Collected data

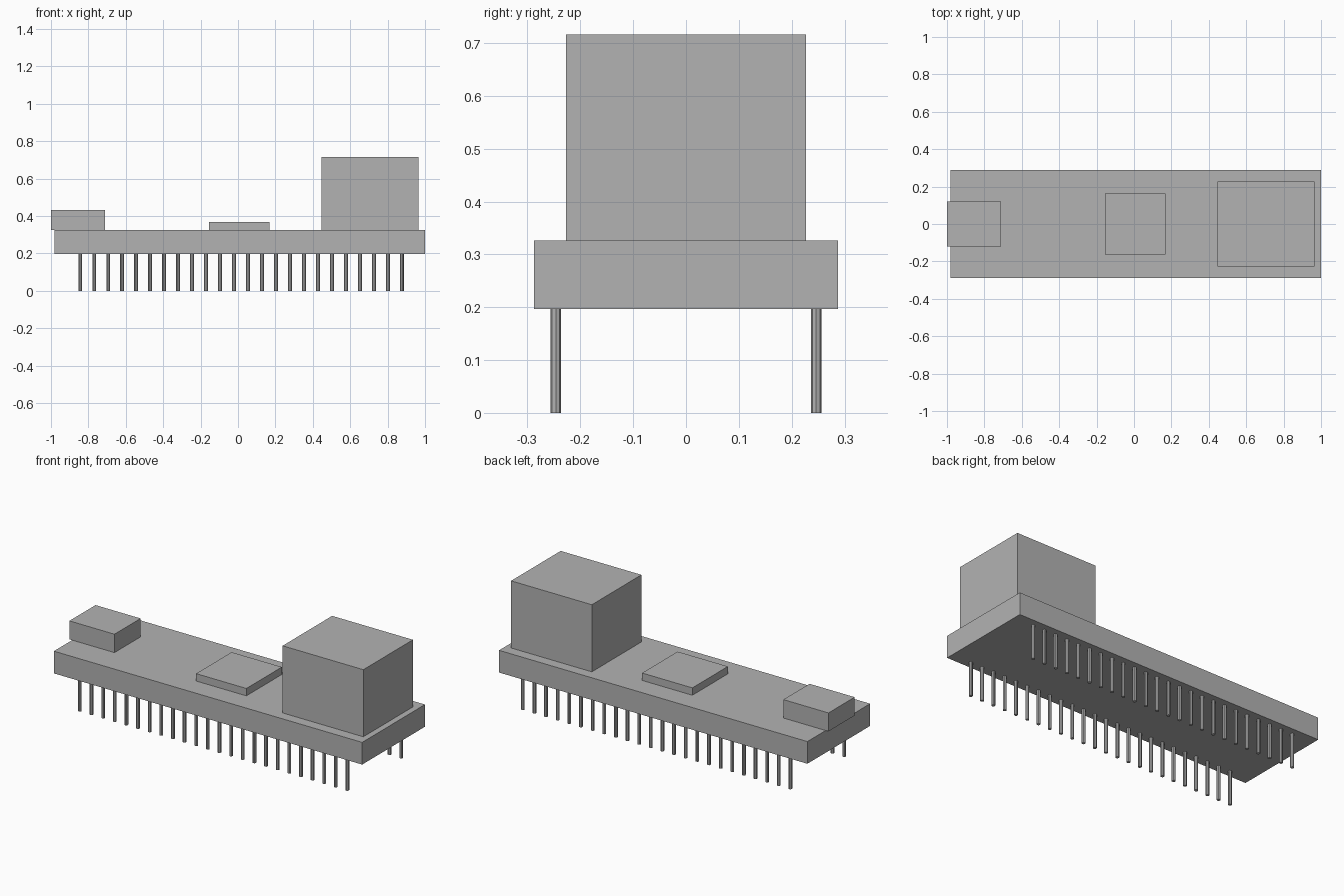
import bpy
import bmesh
from mathutils import Matrix, Vector

cube = bpy.data.objects.get("Cube")
if cube:
    bpy.data.objects.remove(cube)

grey = bpy.data.materials.new("plain_grey")
grey.use_nodes = True
colour = (0.45, 0.45, 0.45, 1)
grey.diffuse_color = colour
grey.node_tree.nodes["Principled BSDF"].inputs["Base Color"].default_value = colour


def add_object(name, bm):
    mesh = bpy.data.meshes.new(name)
    bm.to_mesh(mesh)
    bm.free()
    mesh.materials.append(grey)
    obj = bpy.data.objects.new(name, mesh)
    bpy.context.collection.objects.link(obj)
    return obj


def box(name, x0, x1, half_y, z0, z1):
    bm = bmesh.new()
    bmesh.ops.create_cube(bm, size=1)
    bmesh.ops.scale(bm, vec=(x1 - x0, 2 * half_y, z1 - z0), verts=bm.verts)
    bmesh.ops.translate(bm, vec=((x0 + x1) / 2, 0, (z0 + z1) / 2), verts=bm.verts)
    return add_object(name, bm)


BOARD_BOTTOM, BOARD_TOP = 0.197, 0.326
PIN_COUNT, FIRST_PIN, PITCH = 24, -0.844, 0.0748

# Circuit board and the parts mounted on it
box("circuit_board", -0.982, 1.0, 0.288, BOARD_BOTTOM, BOARD_TOP)
box("cable_socket", -1.0, -0.71, 0.12, BOARD_TOP, 0.433)
box("processor_chip", -0.155, 0.168, 0.163, BOARD_TOP, 0.369)
box("tall_connector", 0.446, 0.965, 0.2275, BOARD_TOP, 0.716)


# A row of slim eight-sided pins along each long edge
def pin_row(name, y):
    bm = bmesh.new()
    for i in range(PIN_COUNT):
        place = Vector((FIRST_PIN + i * PITCH, y, BOARD_BOTTOM / 2))
        bmesh.ops.create_cone(bm, cap_ends=True, segments=8, radius1=0.01, radius2=0.01,
                              depth=BOARD_BOTTOM, matrix=Matrix.Translation(place))
    return add_object(name, bm)


pin_row("front_pins", -0.2465)
pin_row("back_pins", 0.2465)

_INSTRUCTIONS FOR THE TASK_
Begin with the line above that has "bm.to_mesh(mesh)" and continue through the line that has "bmesh.ops.scale(bm, vec=(x1 - x0, 2", setting each one down exactly. Stop there.

_REPLY_
    bm.to_mesh(mesh)
    bm.free()
    mesh.materials.append(grey)
    obj = bpy.data.objects.new(name, mesh)
    bpy.context.collection.objects.link(obj)
    return obj


def box(name, x0, x1, half_y, z0, z1):
    bm = bmesh.new()
    bmesh.ops.create_cube(bm, size=1)
    bmesh.ops.scale(bm, vec=(x1 - x0, 2 * half_y, z1 - z0), verts=bm.verts)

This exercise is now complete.